After you feel you’re done, wait a couple of minutes and see if something else comes to mind. I often remember forgotten tasks a couple hours after I finish the exercise.
Step 2: Not all tails are created equal
Now that you have a nice pile of paper strips that represents all of your tails, it is time to sort them into categories so you can start getting them under control.
First, let’s sort them into piles by size.
Let’s try to find two-minute tasks that you could complete right now, such as changing a light bulb, setting a doctor’s appointment or sending a quick note? Those are little bunny tails that take just a couple of minutes to complete, and which you can finish right now.
Do you know there are peacocks with 10-meter tails? In Japan they are considered sacred animals; you aren’t even allowed to sell one. The oldest peacock, 15 years old, is the proud owner of 13-meter tail. And it keeps growing every year!
What does that have to do with our unfinished tasks?
Nothing really, except that I call those monstrous project items the onagadori tails. Between tiny bunny tails and mid-sized tasks, you will find several giants. Those are big projects you wanted to complete or big goals you set for yourself. They are items that will take weeks or months to finish.
Some lizards can shed their tail if they need to flee. They just drop it and speed up for safety.
So can we.
We don’t have to finish everything we have written on our strips of paper.
Some items can be safely dropped.
We often take projects that are not truly ours in the moment of fleeting inspiration. Look at each item and honestly ask yourself, “Do I really need to finish this? What will happen if I just let go of this task?”
I once wanted to sew my oldest son a nice pair of jeans pants I saw online. I had the idea in May, I started working on it in June, and in December I had those strips of half-sewn fabric cluttering the window sill.
They were already covered with dust and sun-colored on one side.
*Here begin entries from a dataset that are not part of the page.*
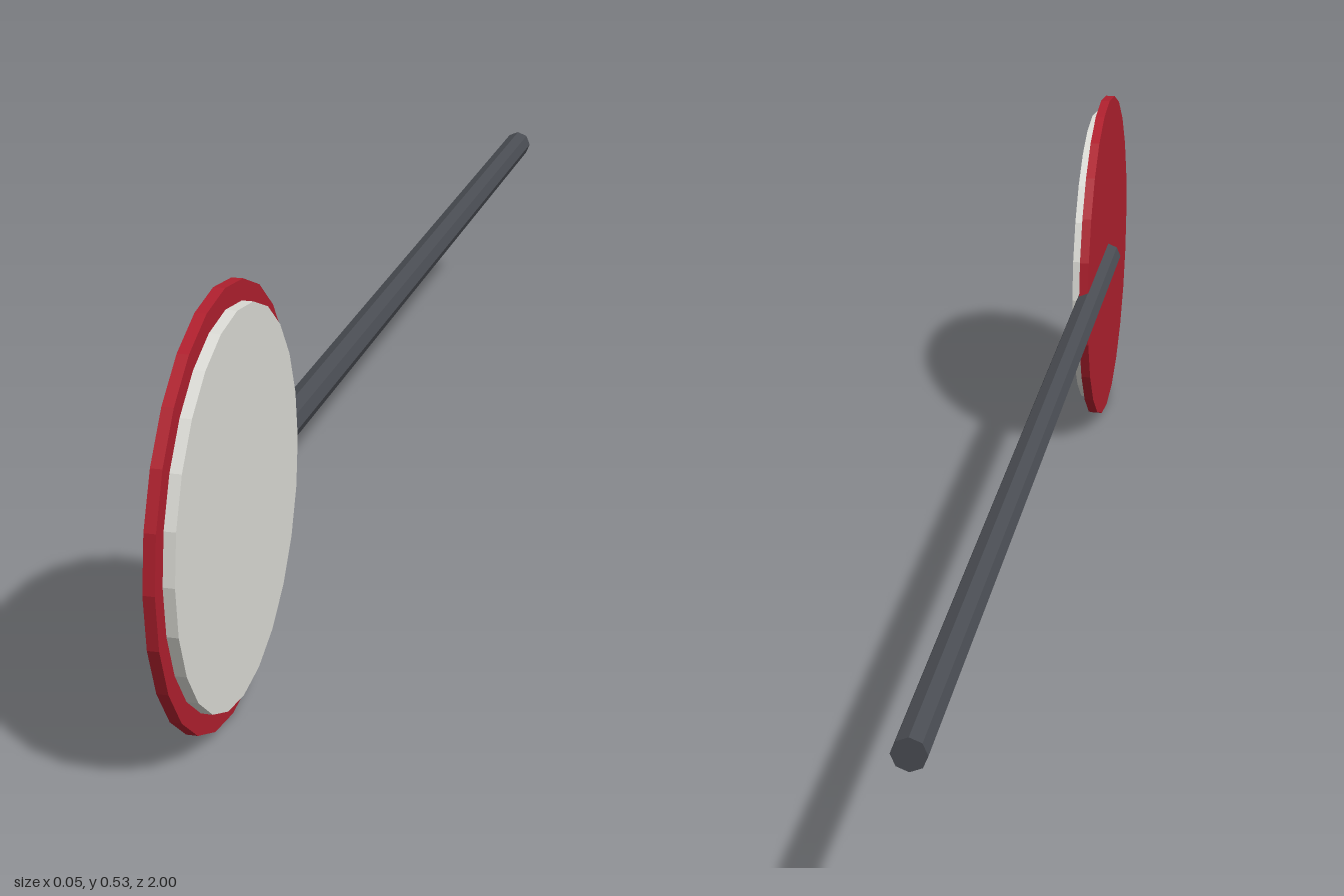
import * as THREE from 'three';

const CENTER_Y = 0.2635;
const DISC_Z = 0.7365;

function part(name, geometry, color) {
  const material = new THREE.MeshStandardMaterial({ color, flatShading: true });
  const mesh = new THREE.Mesh(geometry, material);
  mesh.name = name;
  return mesh;
}

// Thin 24-sided disc spanning x0..x1, facing sideways
function disc(name, radius, x0, x1, color) {
  const geometry = new THREE.CylinderGeometry(radius, radius, x1 - x0, 24);
  geometry.rotateZ(-Math.PI / 2);
  const mesh = part(name, geometry, color);
  mesh.position.set((x0 + x1) / 2, CENTER_Y, DISC_Z);
  return mesh;
}

export function createModel() {
  const model = new THREE.Group();
  model.name = 'signalPaddle';

  // Red backing disc with a smaller pale face on its left side
  model.add(disc('backingDisc', 0.2635, -0.004, 0.01, 0xb0202e));
  model.add(disc('faceDisc', 0.238, 0.01, 0.024, 0xdcdcd6));

  // Octagonal handle running from the disc centre to the rear
  const length = 1 + DISC_Z;
  const rod = new THREE.CylinderGeometry(0.021, 0.021, length, 8);
  rod.rotateX(Math.PI / 2);
  const handle = part('handle', rod, 0x4a4d53);
  handle.position.set(-0.0035, CENTER_Y, -1 + length / 2);
  model.add(handle);

  return model;
}
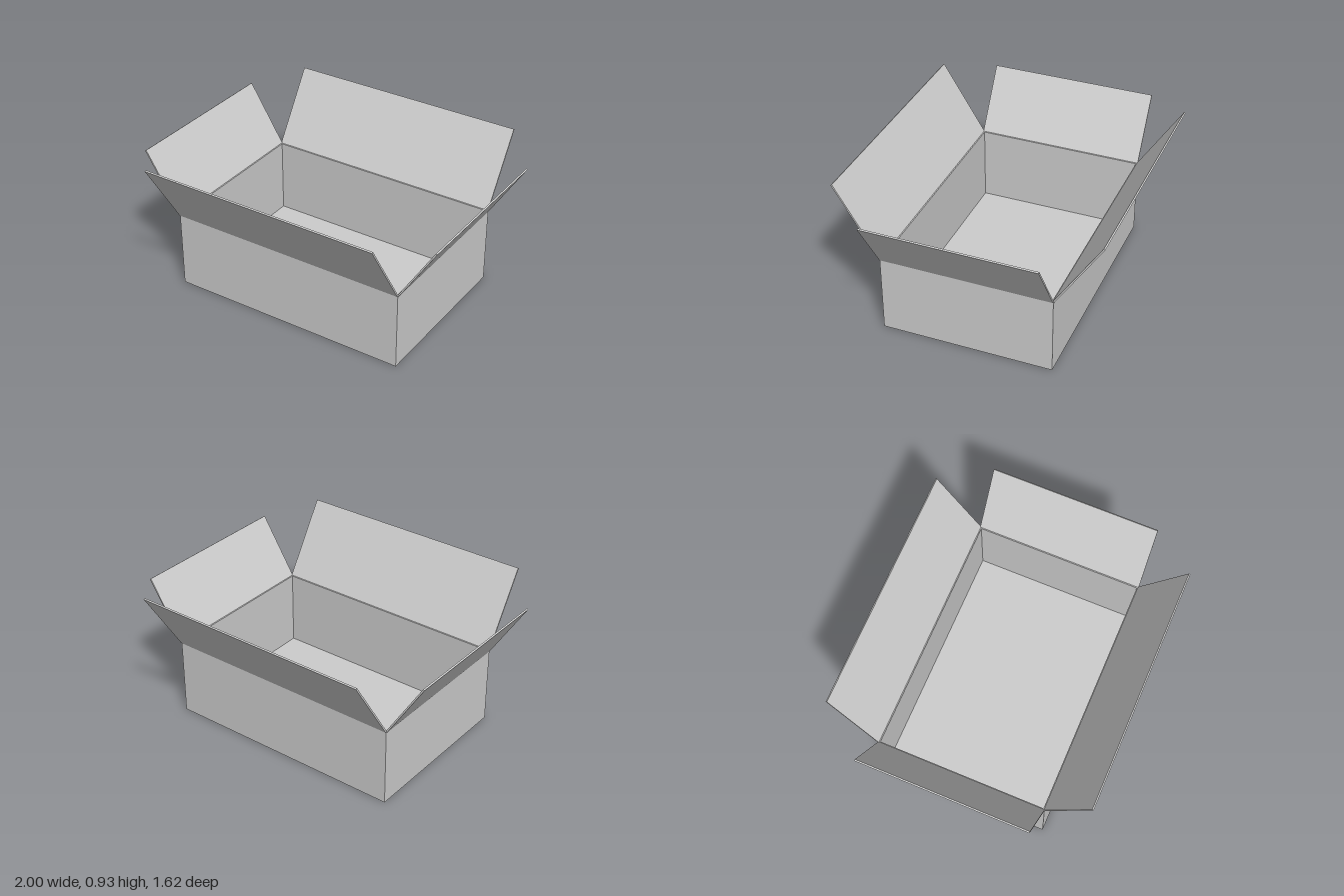
import * as THREE from 'three';

const X = 0.763, Z = 0.53, H = 0.49, T = 0.01;

function rect(w, d) {
  return [[-w, -d], [w, -d], [w, d], [-w, d]].map(([x, y]) => new THREE.Vector2(x, y));
}

export function createModel() {
  const group = new THREE.Group();
  const material = new THREE.MeshStandardMaterial({ color: 0xcccccc, flatShading: true });

  const add = (name, geometry) => {
    const mesh = new THREE.Mesh(geometry, material);
    mesh.name = name;
    group.add(mesh);
    return mesh;
  };

  // Four thin walls as one upright frame
  const frame = new THREE.Shape(rect(X, Z));
  frame.holes.push(new THREE.Path(rect(X - T, Z - T)));
  add('walls', new THREE.ExtrudeGeometry(frame, { depth: H, bevelEnabled: false }).rotateX(-Math.PI / 2));

  // Bottom panel between the walls
  add('floor', new THREE.BoxGeometry(2 * (X - T), T, 2 * (Z - T)).translate(0, T / 2, 0));

  // Open flaps: hinge distance, tip distance and height, width, turn about y
  const flaps = [
    ['frontFlap', Z, 0.805, 0.932, 2 * X, 0],
    ['leftFlap', X, 0.991, 0.852, 2 * Z, Math.PI / 2],
    ['backFlap', Z, 0.808, 0.922, 2 * X, Math.PI],
    ['rightFlap', X, 0.996, 0.862, 2 * Z, -Math.PI / 2],
  ];
  for (const [name, hinge, tip, top, width, turn] of flaps) {
    const out = tip - hinge, up = top - H, length = Math.hypot(out, up);
    const geometry = new THREE.BoxGeometry(width, length, T)
      .translate(0, length / 2, 0)
      .rotateX(Math.atan2(out, up))
      .translate(0, H, hinge);
    add(name, geometry).rotation.y = turn;
  }
  return group;
}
One morning I came to my senses and said goodbye to this project. I thanked it for the nice inspiration it gave me and for the lesson that sewing is not really my thing. It was time to say goodbye.
Do you have similar projects in your life?
We often take projects under the influence of others, projects that are not in line with our true values and inner beliefs. We need to let them go and keep only those things that are important to us, that will take us closer to our goals.
Step 3: Create the chain of awesomeness
Now it’s time to take full control and start creating your personal chain of awesomeness. Take the pile of lizard tails, the ones you decided to let go. Pick one strip and connect its ends with paper glue, forming a circle.
Connecting the loose ends represents the act of completeness, the act of finishing.
Make a chain of all the lizard tails by inserting each strip through the previous circle before gluing the ends together.
Once you are done with the lizard tails, pick up the bunny tails. Complete these short tasks, and after finishing them, add them to your chain. Watch it grow and notice how you feel.
Do you feel more in control? More confident? More liberated? Do you feel the energy starting to move inside you?
Place the chain somewhere visible. Each time you complete an open loop, add one strip to the chain.
To finish the mid-size tasks and large tasks, you will need to implement a solid planning system. To learn more about the system I use, you can register for the free video training – “How To Effectively Finish What You Start”
If you try my “Drop the Tails” method and you absolutely love it, please send a personal email to your three closest friends and send them a link to this article. Only if it truly helps you should you share it with your friends.
This simple system helped me a lot at one point in my life. It allowed me to take control of my life, enabling me to make a major breakthrough toward reaching my long-treasured goals. That is why I want to share it with as many people as possible. Please help me spread the word about my “Drop the Tails” method, and good karma will definitely come your way! 🙂